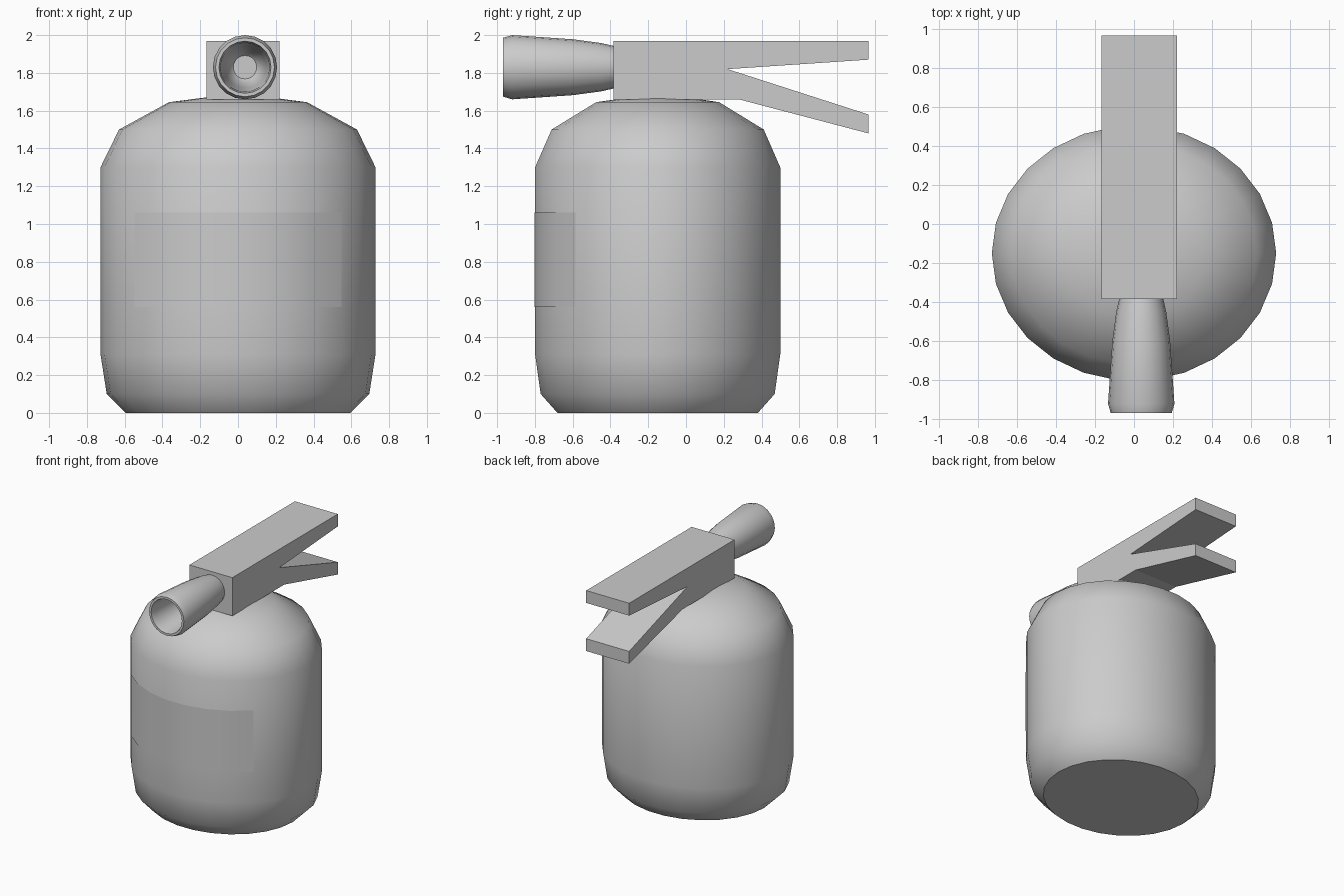
import bpy, bmesh
from math import sin, cos, pi, radians

if "Cube" in bpy.data.objects:
    bpy.data.objects.remove(bpy.data.objects["Cube"])


def finish(name, bm, smooth=None, fix=True):
    if fix:
        bmesh.ops.recalc_face_normals(bm, faces=bm.faces)
    me = bpy.data.meshes.new(name)
    bm.to_mesh(me)
    bm.free()
    ob = bpy.data.objects.new(name, me)
    bpy.context.collection.objects.link(ob)
    if smooth:
        bpy.ops.object.select_all(action='DESELECT')
        ob.select_set(True)
        bpy.context.view_layer.objects.active = ob
        bpy.ops.object.shade_smooth_by_angle(angle=radians(smooth))
    return ob


def loft(bm, rings, caps):
    loops = [[bm.verts.new(p) for p in ring] for ring in rings]
    n = len(loops[0])
    for a, b in zip(loops, loops[1:]):
        for i in range(n):
            j = (i + 1) % n
            bm.faces.new((a[i], a[j], b[j], b[i]))
    for c in caps:
        bm.faces.new(loops[c])


# Tank: oval cross-section with 26 sides
N, CY, ASPECT, R = 26, -0.15, 0.898, 0.728


def oval(r, z):
    return [(r * cos(2 * pi * i / N), CY + ASPECT * r * sin(2 * pi * i / N), z)
            for i in range(N)]


profile = [(0.595, 0), (0.695, 0.10), (R, 0.31), (R, 1.30),
           (0.63, 1.50), (0.365, 1.645), (0.14, 1.674)]
bm = bmesh.new()
loft(bm, [oval(r, z) for r, z in profile], (0, -1))
finish("tank", bm, 40)

# Label: thin patch wrapping seven front facets
bm = bmesh.new()
low, high = [[bm.verts.new(p) for p in oval(R + 0.004, z)[16:24]] for z in (0.56, 1.06)]
for i in range(7):
    bm.faces.new((low[i], low[i + 1], high[i + 1], high[i]))
for v in [v for v in bm.verts if not v.link_faces]:
    bm.verts.remove(v)
finish("front_label", bm, 40, fix=False)

# Valve block with the two squeeze levers, as one side profile
side = [(-0.385, 1.66), (0.28, 1.66), (0.965, 1.48), (0.965, 1.58),
        (0.22, 1.82), (0.965, 1.87), (0.965, 1.97), (-0.385, 1.97)]
bm = bmesh.new()
loft(bm, [[(x, y, z) for y, z in side] for x in (-0.166, 0.219)], (0, 1))
finish("valve_and_levers", bm)

# Hollow nozzle
M = 20
nozzle = [(-0.38, 0.112), (-0.45, 0.128), (-0.60, 0.148), (-0.92, 0.17), (-0.968, 0.156),
          (-0.968, 0.138), (-0.93, 0.13), (-0.60, 0.11), (-0.47, 0.08), (-0.45, 0.062)]
bm = bmesh.new()
loft(bm, [[(0.037 + r * cos(2 * pi * i / M), y, 1.83 + r * sin(2 * pi * i / M))
           for i in range(M)] for y, r in nozzle], (0, -1))
finish("nozzle", bm, 35)
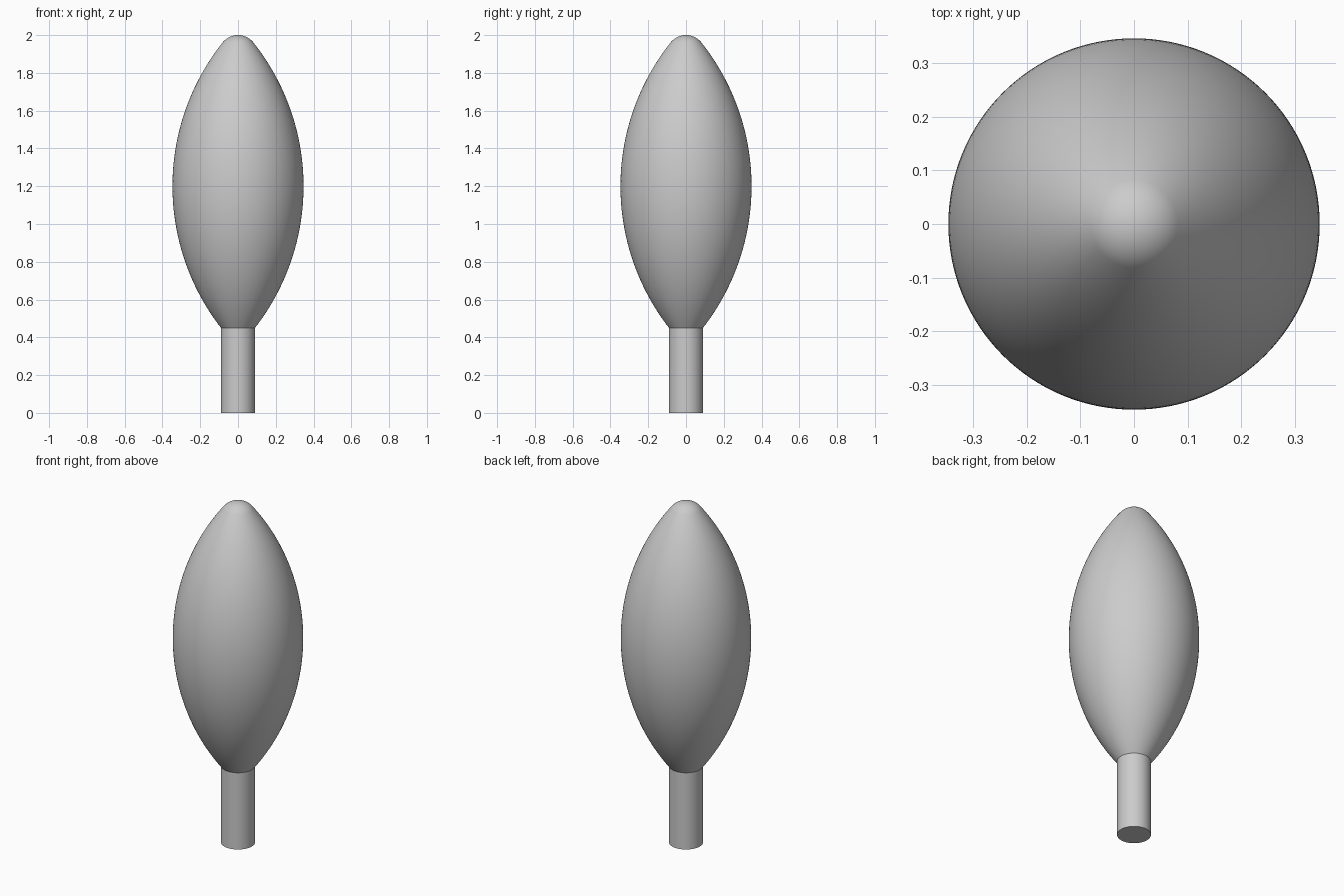
import bpy
import bmesh
from math import sin, cos, asin, atan2, pi, hypot

cube = bpy.data.objects.get("Cube")
if cube:
    bpy.data.objects.remove(cube, do_unlink=True)

SEGMENTS = 128
STEM_R, STEM_TOP = 0.09, 0.45
BELLY_R, BELLY_Z, HEIGHT = 0.347, 1.2, 2.0

grey = bpy.data.materials.new("light_grey")
grey.use_nodes = True
colour = (0.6, 0.6, 0.6, 1)
grey.diffuse_color = colour
grey.node_tree.nodes["Principled BSDF"].inputs["Base Color"].default_value = colour


def lathe(name, profile):
    """Spin a (radius, height) profile around the z axis."""
    bm = bmesh.new()
    verts = [bm.verts.new((r, 0, z)) for r, z in profile]
    edges = [bm.edges.new(pair) for pair in zip(verts, verts[1:])]
    bmesh.ops.spin(bm, geom=verts + edges, cent=(0, 0, 0), axis=(0, 0, 1),
                   angle=2 * pi, steps=SEGMENTS, use_merge=True)
    bmesh.ops.remove_doubles(bm, verts=bm.verts, dist=1e-5)
    bmesh.ops.recalc_face_normals(bm, faces=bm.faces)
    mesh = bpy.data.meshes.new(name)
    bm.to_mesh(mesh)
    bm.free()
    mesh.materials.append(grey)
    obj = bpy.data.objects.new(name, mesh)
    bpy.context.collection.objects.link(obj)
    bpy.ops.object.select_all(action="DESELECT")
    obj.select_set(True)
    bpy.context.view_layer.objects.active = obj
    bpy.ops.object.shade_smooth_by_angle(angle=pi / 6)
    return obj


def arc(cx, cz, radius, start, end, steps):
    angles = [start + (end - start) * i / steps for i in range(steps + 1)]
    return [(cx + radius * cos(a), cz + radius * sin(a)) for a in angles]


# Large side arc, running from the stem edge through the widest point
sagitta, drop = BELLY_R - STEM_R, BELLY_Z - STEM_TOP
side_r = (drop ** 2 + sagitta ** 2) / (2 * sagitta)
side_x = BELLY_R - side_r

# Round tip, tangent to the side arc and touching the full height
rise = HEIGHT - BELLY_Z
tip_r = (side_r ** 2 - side_x ** 2 - rise ** 2) / (2 * (side_r - rise))
tip_z = HEIGHT - tip_r
tangent = atan2(tip_z - BELLY_Z, -side_x)

# Bulb body
side = arc(side_x, BELLY_Z, side_r, -asin(drop / side_r), tangent, 64)
tip = arc(0, tip_z, tip_r, tangent, pi / 2, 16)
tip[-1] = (0, HEIGHT)
lathe("body", side + tip[1:])

# Straight stem with a flat foot
lathe("stem", [(0, 0), (STEM_R, 0), (STEM_R, STEM_TOP)])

• Assigned task: For the data shown above, give the number of lines where the word "colour" appears, and nothing else.

• Solution to the exercise: 3